3 Min Read
* GPT wants to buy investment, commercial and industrial business
* Australand says has not formed a view, offer incomplete
* Australand shares up 9 pct; GPT nudges higher (Adds market reaction, comments)
MELBOURNE, Dec 10 (Reuters) - Australia's Australand Property Group said it has received an unsolicited, highly conditional offer from property trust GPT Group to buy parts of its business, including its A$2.3 billion ($2.4 billion) investment property portfolio.
Australand, a diversified property group 59 percent owned by Singapore-based property group CapitaLand Ltd, said on Monday it had not formed a view on the proposal, which is also targetting its smaller commercial and industrial business.
Its shares rose 9 percent on the news.
No price for the offer was given. Australand described it as incomplete and subject to a number of factors including due diligence.
In a separate statement, GPT said it wanted to begin talks with Australand over its cash offer.
"Australand is attractive because industrial (property) is a high-yielding asset class," said Sholto Machonochile, analyst at CLSA.
"They (GPT) probably don't want exposure to residential, which is why they've offered for asset purchase rather than company purchase," he added.
Australand's investment property division had a total portfolio value of A$2.3 billion with 70 properties at June 30, according to the company's website.
Under the proposal, Australand would retain the residential business and remain listed on the Australian Stock Exchange.
Australand's shares rose as much as 9.6 percent to A$3.34, the biggest one-day rise since June 2009. It last traded up 6 percent for a market capitalisation of A$1.84 billion.

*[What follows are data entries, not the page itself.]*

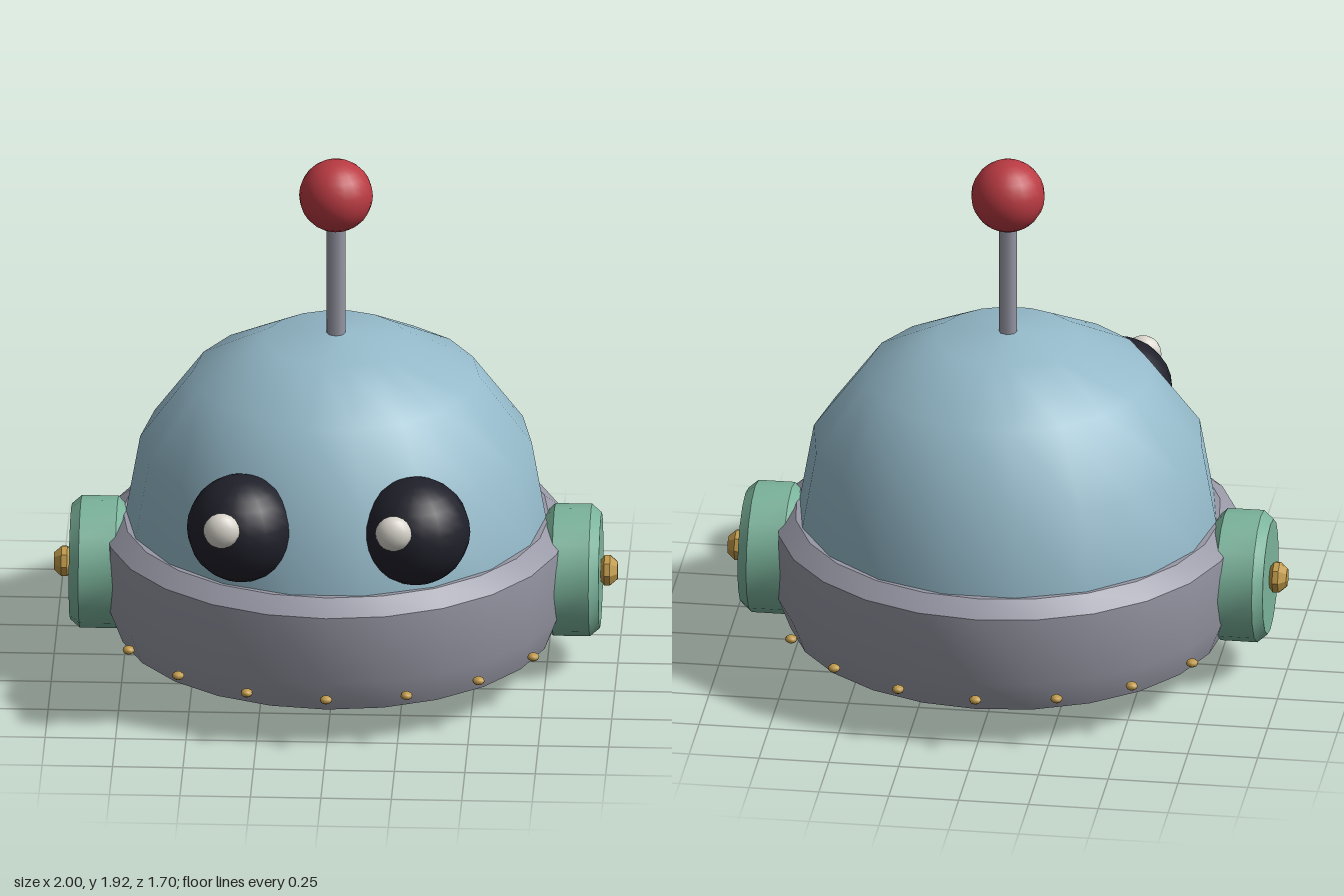
import * as THREE from 'three';
import { toCreasedNormals } from 'three/addons/utils/BufferGeometryUtils.js';

const material = (name, color) => {
  const m = new THREE.MeshStandardMaterial({ color });
  m.name = name;
  return m;
};

// Spun profile given as [radius, height] pairs from bottom to top
const spin = (points, sides, crease, start = 0) => {
  const geo = new THREE.LatheGeometry(points.map(([r, y]) => new THREE.Vector2(r, y)), sides, start);
  return crease === undefined ? geo : toCreasedNormals(geo, crease);
};

export function createModel() {
  const group = new THREE.Group();
  group.name = 'domedRobot';
  const grey = material('grey metal', 0x9898a6);
  const blue = material('pale blue dome', 0x94b9c9);
  const green = material('soft green', 0x7bb39b);
  const gold = material('brass', 0xc09a4a);
  const red = material('red', 0xb93a42);
  const black = material('near black', 0x20202b);
  const white = material('off white', 0xd9d5cc);

  const add = (name, geo, mat, x = 0, y = 0, z = 0) => {
    const mesh = new THREE.Mesh(geo, mat);
    mesh.name = name;
    mesh.position.set(x, y, z);
    group.add(mesh);
    return mesh;
  };

  // Foot and bevelled body ring
  add('foot', new THREE.CylinderGeometry(0.418, 0.418, 0.16, 24), grey, 0, 0.08, 0);
  add('body', spin([[0, 0.12], [0.42, 0.122], [0.775, 0.137], [0.82, 0.255], [0.82, 0.507],
    [0.757, 0.56], [0, 0.56]], 24, 0.55), grey);

  // Faceted-profile dome with smooth shading
  add('dome', spin([[0.752, 0.5], [0.745, 0.56], [0.695, 0.845], [0.508, 1.1], [0.254, 1.235],
    [0, 1.262]], 18, undefined, Math.PI / 2), blue);

  // Antenna
  add('antennaRod', new THREE.CylinderGeometry(0.033, 0.033, 0.5, 8), grey, 0, 1.45, 0);
  add('antennaBall', new THREE.SphereGeometry(0.131, 20, 14), red, 0, 1.788, 0);

  // Ears with brass bolts, and eyes with highlights
  const earGeo = spin([[0, -0.1], [0.2, -0.1], [0.235, -0.065], [0.235, 0.065], [0.205, 0.1], [0, 0.1]], 16, 0.5);
  const boltGeo = spin([[0, -0.035], [0.035, -0.03], [0.058, -0.012], [0.058, 0.008], [0.033, 0.035],
    [0, 0.035]], 8, 0.3);
  const eyeGeo = new THREE.SphereGeometry(0.193, 18, 14);
  const glintGeo = new THREE.SphereGeometry(0.065, 14, 10);
  for (const side of [1, -1]) {
    const label = side > 0 ? 'left' : 'right';
    add(label + 'Ear', earGeo, green, side * 0.84, 0.358, 0).rotation.z = -side * Math.PI / 2;
    add(label + 'EarBolt', boltGeo, gold, side * 0.965, 0.358, 0).rotation.z = -side * Math.PI / 2;
    add(label + 'Eye', eyeGeo, black, side * 0.31, 0.763, 0.612);
    add(label + 'EyeGlint', glintGeo, white, side * 0.305 - 0.067, 0.829, 0.796).scale.z = 0.74;
  }

  // Ring of rivets round the lower edge
  const rivetGeo = new THREE.SphereGeometry(0.022, 8, 6);
  for (let i = 0; i < 18; i++) {
    const a = i * Math.PI / 9;
    const rivet = add('rivet', rivetGeo, gold, 0.829 * Math.sin(a), 0.198, 0.829 * Math.cos(a));
    rivet.scale.y = 0.68;
    rivet.rotation.y = a;
  }
  return group;
}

Analysts said GPT may have to go above the book value to get the deal done. Its shares gained 0.6 percent.
"For GPT, it would increase their passively managed property and slightly decrease the development portfolio, so that is within their strategy," said Bell Potter Securities head of research Peter Quinton.
Ratings agency Standard & Poor's said its ratings on GPT would not be affected by the offer, saying a deal was consistent with GPT's plan to increase the weighting of office and industrial assets in its portfolio, and reduce retail.
Analysts at Credit Suisse said Australand's investment property portfolio contribubted 61 percent of fiscal 2012 earnings. Its residential business accounted for 32 percent of earnings and its commercial and industrial business 7 percent.
$1 = 0.9533 Australian dollars Reporting by Victoria Thieberger and Maggie Lu Yueyang; Editing by Richard Pullin